*** Opening RECORD EXCERPTS ***

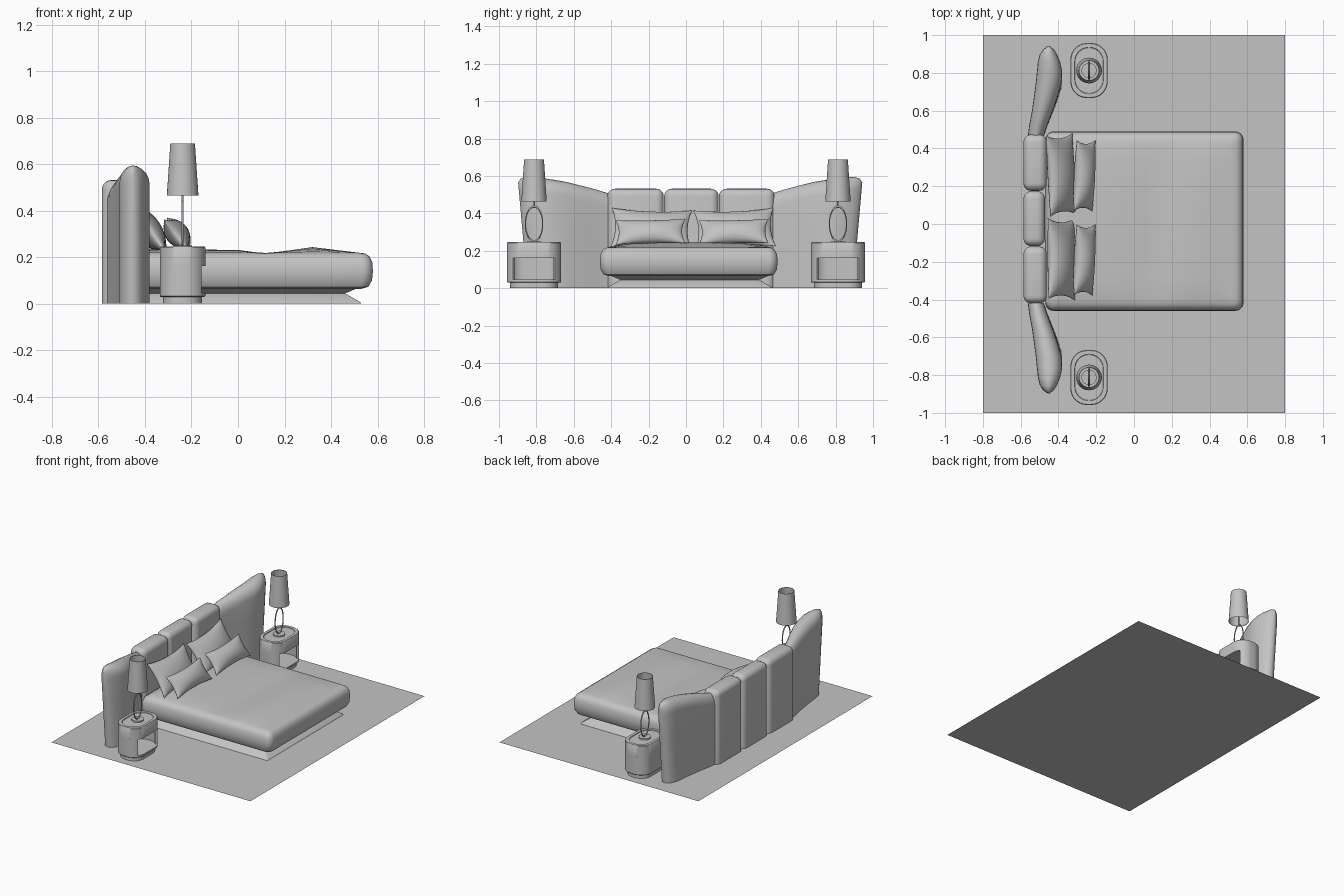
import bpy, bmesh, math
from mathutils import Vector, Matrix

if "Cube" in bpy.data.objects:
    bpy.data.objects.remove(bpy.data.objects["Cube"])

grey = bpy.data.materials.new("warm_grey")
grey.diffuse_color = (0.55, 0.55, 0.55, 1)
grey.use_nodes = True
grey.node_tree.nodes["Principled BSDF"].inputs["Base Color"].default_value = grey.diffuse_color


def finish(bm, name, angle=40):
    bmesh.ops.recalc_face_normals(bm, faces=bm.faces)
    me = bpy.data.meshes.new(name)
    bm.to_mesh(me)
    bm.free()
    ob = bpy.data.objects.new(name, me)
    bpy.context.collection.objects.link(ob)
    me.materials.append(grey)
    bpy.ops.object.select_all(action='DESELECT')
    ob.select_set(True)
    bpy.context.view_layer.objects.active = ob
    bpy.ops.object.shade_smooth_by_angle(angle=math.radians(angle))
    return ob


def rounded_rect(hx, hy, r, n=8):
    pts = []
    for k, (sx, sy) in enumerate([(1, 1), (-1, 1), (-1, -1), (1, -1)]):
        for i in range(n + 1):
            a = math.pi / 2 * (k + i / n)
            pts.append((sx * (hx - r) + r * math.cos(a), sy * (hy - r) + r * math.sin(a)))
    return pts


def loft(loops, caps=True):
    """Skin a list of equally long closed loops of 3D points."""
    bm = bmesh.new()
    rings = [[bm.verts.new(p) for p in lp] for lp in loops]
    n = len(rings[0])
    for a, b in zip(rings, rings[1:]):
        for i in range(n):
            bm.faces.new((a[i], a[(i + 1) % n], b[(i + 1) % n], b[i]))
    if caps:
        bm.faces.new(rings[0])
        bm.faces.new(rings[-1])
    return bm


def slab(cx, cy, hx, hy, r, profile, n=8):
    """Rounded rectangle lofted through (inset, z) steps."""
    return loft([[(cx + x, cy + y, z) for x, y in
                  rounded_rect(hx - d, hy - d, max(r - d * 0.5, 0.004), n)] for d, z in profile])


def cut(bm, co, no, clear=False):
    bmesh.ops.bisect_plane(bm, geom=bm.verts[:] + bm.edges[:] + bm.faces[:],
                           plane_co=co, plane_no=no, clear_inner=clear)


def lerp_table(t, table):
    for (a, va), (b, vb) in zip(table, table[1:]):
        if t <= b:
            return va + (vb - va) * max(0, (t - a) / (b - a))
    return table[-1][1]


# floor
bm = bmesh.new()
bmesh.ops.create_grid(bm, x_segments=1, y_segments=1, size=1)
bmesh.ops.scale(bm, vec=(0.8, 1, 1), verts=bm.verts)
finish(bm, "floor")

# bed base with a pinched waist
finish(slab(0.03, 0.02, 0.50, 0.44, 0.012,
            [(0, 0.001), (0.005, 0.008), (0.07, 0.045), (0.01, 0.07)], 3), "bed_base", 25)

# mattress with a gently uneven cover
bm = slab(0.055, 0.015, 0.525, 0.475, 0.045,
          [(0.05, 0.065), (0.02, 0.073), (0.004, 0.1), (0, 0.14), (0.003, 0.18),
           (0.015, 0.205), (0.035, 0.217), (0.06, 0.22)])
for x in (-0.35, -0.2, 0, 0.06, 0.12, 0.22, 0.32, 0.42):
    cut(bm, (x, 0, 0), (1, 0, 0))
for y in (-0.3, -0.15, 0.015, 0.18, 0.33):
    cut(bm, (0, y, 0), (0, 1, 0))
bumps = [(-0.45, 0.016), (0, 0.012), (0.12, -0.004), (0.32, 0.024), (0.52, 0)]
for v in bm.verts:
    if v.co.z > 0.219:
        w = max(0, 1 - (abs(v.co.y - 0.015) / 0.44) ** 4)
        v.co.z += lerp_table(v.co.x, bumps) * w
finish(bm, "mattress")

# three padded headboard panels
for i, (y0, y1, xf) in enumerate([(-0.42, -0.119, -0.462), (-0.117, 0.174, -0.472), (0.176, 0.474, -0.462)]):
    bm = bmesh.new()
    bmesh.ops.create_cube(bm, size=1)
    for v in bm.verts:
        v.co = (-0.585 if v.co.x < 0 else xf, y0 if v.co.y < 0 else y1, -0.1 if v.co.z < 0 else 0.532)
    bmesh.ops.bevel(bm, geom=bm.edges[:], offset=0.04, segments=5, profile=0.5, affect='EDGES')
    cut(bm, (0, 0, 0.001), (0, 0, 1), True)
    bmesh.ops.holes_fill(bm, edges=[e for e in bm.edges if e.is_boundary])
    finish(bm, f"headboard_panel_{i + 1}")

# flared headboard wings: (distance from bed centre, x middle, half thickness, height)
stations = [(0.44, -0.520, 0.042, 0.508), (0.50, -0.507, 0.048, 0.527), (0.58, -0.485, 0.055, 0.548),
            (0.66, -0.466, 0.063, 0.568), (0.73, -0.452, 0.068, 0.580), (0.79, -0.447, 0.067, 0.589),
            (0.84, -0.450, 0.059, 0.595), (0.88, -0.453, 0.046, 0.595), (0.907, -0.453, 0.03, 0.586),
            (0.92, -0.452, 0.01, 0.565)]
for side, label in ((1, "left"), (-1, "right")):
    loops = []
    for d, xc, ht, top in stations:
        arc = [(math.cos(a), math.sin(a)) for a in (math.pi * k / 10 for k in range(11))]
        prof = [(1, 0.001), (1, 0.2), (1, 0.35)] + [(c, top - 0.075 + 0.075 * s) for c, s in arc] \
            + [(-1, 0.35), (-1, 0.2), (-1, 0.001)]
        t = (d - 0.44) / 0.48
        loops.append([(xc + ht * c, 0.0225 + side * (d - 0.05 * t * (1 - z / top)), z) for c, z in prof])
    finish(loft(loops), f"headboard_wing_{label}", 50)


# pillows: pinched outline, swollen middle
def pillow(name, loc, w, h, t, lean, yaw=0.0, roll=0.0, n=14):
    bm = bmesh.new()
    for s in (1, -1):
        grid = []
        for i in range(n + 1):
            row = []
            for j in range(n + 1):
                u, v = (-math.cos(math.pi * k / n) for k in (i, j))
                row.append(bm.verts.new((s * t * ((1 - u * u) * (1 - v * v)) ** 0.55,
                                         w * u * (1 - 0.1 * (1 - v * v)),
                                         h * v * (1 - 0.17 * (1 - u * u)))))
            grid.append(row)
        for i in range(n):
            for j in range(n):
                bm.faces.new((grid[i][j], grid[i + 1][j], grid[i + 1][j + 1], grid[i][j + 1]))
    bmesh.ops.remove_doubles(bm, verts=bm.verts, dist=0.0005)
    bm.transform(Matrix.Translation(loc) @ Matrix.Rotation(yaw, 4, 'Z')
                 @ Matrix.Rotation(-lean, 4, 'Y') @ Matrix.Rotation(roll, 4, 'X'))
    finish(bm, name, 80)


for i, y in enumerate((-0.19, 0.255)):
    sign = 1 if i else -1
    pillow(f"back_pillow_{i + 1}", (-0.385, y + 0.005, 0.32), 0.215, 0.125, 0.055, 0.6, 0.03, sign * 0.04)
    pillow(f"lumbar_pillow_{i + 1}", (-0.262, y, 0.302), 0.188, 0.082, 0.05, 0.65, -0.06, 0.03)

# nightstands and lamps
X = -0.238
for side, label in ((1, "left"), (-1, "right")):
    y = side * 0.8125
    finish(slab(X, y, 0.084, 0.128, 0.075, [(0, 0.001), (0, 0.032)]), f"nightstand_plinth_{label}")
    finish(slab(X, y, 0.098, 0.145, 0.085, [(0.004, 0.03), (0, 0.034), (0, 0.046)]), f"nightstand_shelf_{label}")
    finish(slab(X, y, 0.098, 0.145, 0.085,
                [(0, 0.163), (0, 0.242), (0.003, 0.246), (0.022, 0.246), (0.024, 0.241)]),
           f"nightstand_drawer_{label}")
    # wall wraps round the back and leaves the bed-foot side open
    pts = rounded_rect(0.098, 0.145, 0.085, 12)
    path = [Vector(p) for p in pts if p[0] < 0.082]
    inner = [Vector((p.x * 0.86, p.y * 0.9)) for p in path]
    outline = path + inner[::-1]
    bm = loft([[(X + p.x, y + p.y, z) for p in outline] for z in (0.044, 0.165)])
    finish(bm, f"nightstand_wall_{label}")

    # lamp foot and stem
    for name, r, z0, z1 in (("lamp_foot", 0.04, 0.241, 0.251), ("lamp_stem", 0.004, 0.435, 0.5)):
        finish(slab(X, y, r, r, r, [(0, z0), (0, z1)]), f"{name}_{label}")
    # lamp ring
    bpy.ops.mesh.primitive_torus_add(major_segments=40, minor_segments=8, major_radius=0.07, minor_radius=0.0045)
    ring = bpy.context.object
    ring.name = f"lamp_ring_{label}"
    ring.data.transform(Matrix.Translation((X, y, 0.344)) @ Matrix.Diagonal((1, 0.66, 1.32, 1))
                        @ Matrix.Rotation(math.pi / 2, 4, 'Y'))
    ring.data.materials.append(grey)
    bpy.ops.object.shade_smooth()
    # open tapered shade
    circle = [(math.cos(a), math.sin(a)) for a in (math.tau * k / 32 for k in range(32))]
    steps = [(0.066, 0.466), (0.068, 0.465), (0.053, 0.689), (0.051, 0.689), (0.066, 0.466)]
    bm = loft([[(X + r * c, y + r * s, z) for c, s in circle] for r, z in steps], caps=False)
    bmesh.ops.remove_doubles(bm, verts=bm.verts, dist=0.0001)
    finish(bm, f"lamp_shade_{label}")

*** Closing RECORD EXCERPTS ***

- **WHAT YOU HAVE TO DO**
Which of the lines above carry the string "label"? Pick them out and copy them.

- **TASK ANSWER**
for side, label in ((1, "left"), (-1, "right")):
    finish(loft(loops), f"headboard_wing_{label}", 50)
for side, label in ((1, "left"), (-1, "right")):
    finish(slab(X, y, 0.084, 0.128, 0.075, [(0, 0.001), (0, 0.032)]), f"nightstand_plinth_{label}")
    finish(slab(X, y, 0.098, 0.145, 0.085, [(0.004, 0.03), (0, 0.034), (0, 0.046)]), f"nightstand_shelf_{label}")
           f"nightstand_drawer_{label}")
    finish(bm, f"nightstand_wall_{label}")
        finish(slab(X, y, r, r, r, [(0, z0), (0, z1)]), f"{name}_{label}")
    ring.name = f"lamp_ring_{label}"
    finish(bm, f"lamp_shade_{label}")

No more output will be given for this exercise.